What’s that? Beats me: you won’t find “Super Tutor” among faculty job descriptions. Even Google yields a paltry 7,370 hits. And I didn’t see any with journalism in mind.
So, my visionary boss at HKBU, Huang Yu, is allowing me to carve my own path. What a challenge it will be: 77 graduate students. My assignment is to provide journalistic guidance to each student. Three times. Over a six-week period. Not individually, mind you. That schedule would drive a man batty.
Instead, they’re broken into 16 groups of five, with a few quartets. For the mathematically oriented, that works out to meeting eight different teams one week, for 90 minutes a pop, then the second eight the next week. Rotate weeks until Oct. 25. With a couple of lectures for the entire community mixed in. (Then, back to my family in Slovakia.)
I could do what I did last year, when I was one of many tutors. I met with two slightly larger groups – with 6-7 students each – three times apiece. Total: 6 tutorials. This time, 48 tutorials.
Last year, the tutorial criteria: discuss whatever they want to, as long as it’s journalism-related. Lots of latitude, but limited to conversation. After all, each of the students already had me every week for my foreign-reporting course, for the whole semester. Tutorials were just something “extra.”
This time, I want more. This is the only chance I have to get to know them. So, I’ll fashion myself into a “Journalism Coach.” What better way to connect with them than through their work, nudging them in the right direction with their reporting and writing?

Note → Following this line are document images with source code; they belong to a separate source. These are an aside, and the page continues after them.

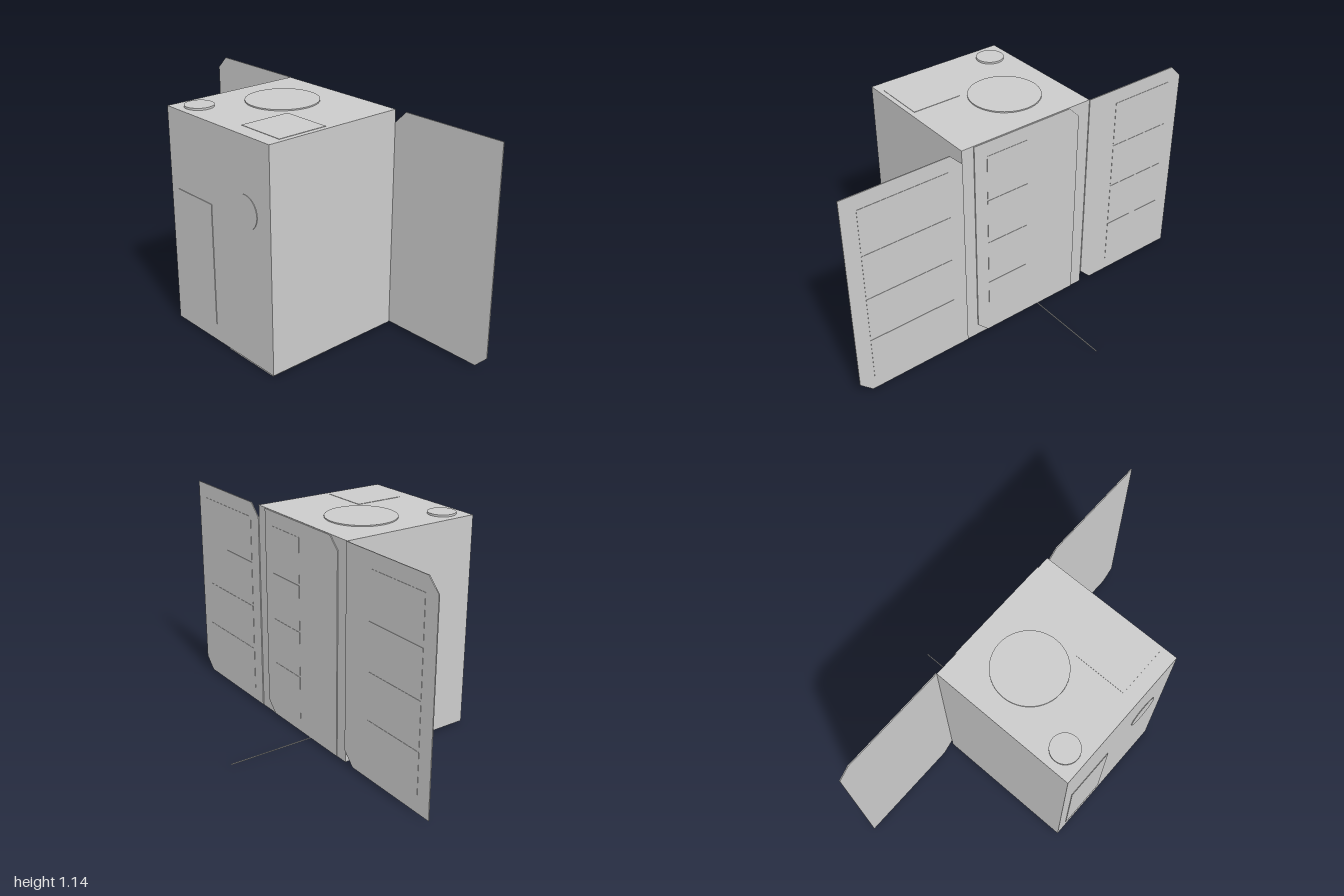
import * as THREE from 'three';

export function createModel() {
  const model = new THREE.Group();
  const grey = new THREE.MeshStandardMaterial({ color: 0xcccccc });

  const add = (name, geometry, x = 0, y = 0, z = 0) => {
    const mesh = new THREE.Mesh(geometry, grey);
    mesh.name = name;
    mesh.position.set(x, y, z);
    model.add(mesh);
    return mesh;
  };
  // Box given by its extents on each axis
  const block = (name, [x0, x1], [y0, y1], [z0, z1]) =>
    add(name, new THREE.BoxGeometry(x1 - x0, y1 - y0, z1 - z0),
      (x0 + x1) / 2, (y0 + y1) / 2, (z0 + z1) / 2);
  const disc = (name, r, h, x, y, z) =>
    add(name, new THREE.CylinderGeometry(r, r, h, 48), x, y, z);

  // Main body
  block('body', [-0.378, 0.375], [0.01, 1.131], [-0.148, 0.606]);

  // Thin panels with the upper -x and lower +x corners cut off
  const panel = (name, x0, x1, y0, y1, cut, z0, depth) => {
    const shape = new THREE.Shape([
      [x0, y0], [x1 - cut, y0], [x1, y0 + cut],
      [x1, y1], [x0 + cut, y1], [x0, y1 - cut],
    ].map(([x, y]) => new THREE.Vector2(x, y)));
    add(name, new THREE.ExtrudeGeometry(shape, { depth, bevelEnabled: false }), 0, 0, z0);
  };
  panel('rightWing', -1, -0.378, 0.013, 1.131, 0.065, -0.153, 0.005);
  panel('leftWing', 0.375, 1, 0.013, 1.131, 0.065, -0.153, 0.005);
  panel('backPanel', -0.31, 0.31, 0.013, 1.128, 0.06, -0.153, 0.006);

  // Solar cells in four rows on the back
  const rowHeight = 0.245;
  for (const [x0, x1] of [[-0.92, -0.555], [0.004, 0.24], [0.45, 0.92]]) {
    for (let row = 0; row < 4; row++) {
      const y = 0.085 + row * rowHeight;
      block('solarCell', [x0, x1], [y, y + rowHeight - 0.012], [-0.1545, -0.152]);
    }
  }

  // Fittings on the top
  disc('smallTopDisc', 0.071, 0.012, -0.27, 1.135, 0.5);
  disc('largeTopDisc', 0.18, 0.008, -0.09, 1.133, 0.145);
  block('topPlate', [0.09, 0.35], [1.129, 1.133], [0.265, 0.53]);

  // Fittings on the front
  disc('frontDisc', 0.084, 0.008, 0.2, 0.772, 0.605).rotation.x = Math.PI / 2;
  block('frontPlate', [-0.32, -0.055], [0.1, 0.73], [0.6, 0.609]);

  // Plates under the body
  block('frontBottomPlate', [0.035, 0.365], [0, 0.012], [0.27, 0.602]);
  block('backBottomPlate', [-0.35, -0.025], [0.005, 0.012], [-0.12, 0.21]);

  // Thin antenna pointing backwards from the lower edge
  const antenna = add('antenna', new THREE.CylinderGeometry(0.003, 0.003, 0.465, 8), -0.08, 0.01, -0.3805);
  antenna.rotation.x = Math.PI / 2;

  return model;
}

Tomorrow, I hold my first two tutorials. My game plan is … to first introduce ourselves, because that should break the ice for the touchiest of challenges: public critique of their work. (Since I’ll be in the spotlight, under the scrutiny of five young adults, I’d better do so gently, but firmly.)
Then, coach them toward better blogging for the class taught by my colleague, Robin Ewing. On the eve of this teaching experiment, I’m very curious to see what they produce. For the Internet time capsule, my own blogging project will be to chronicle their progress.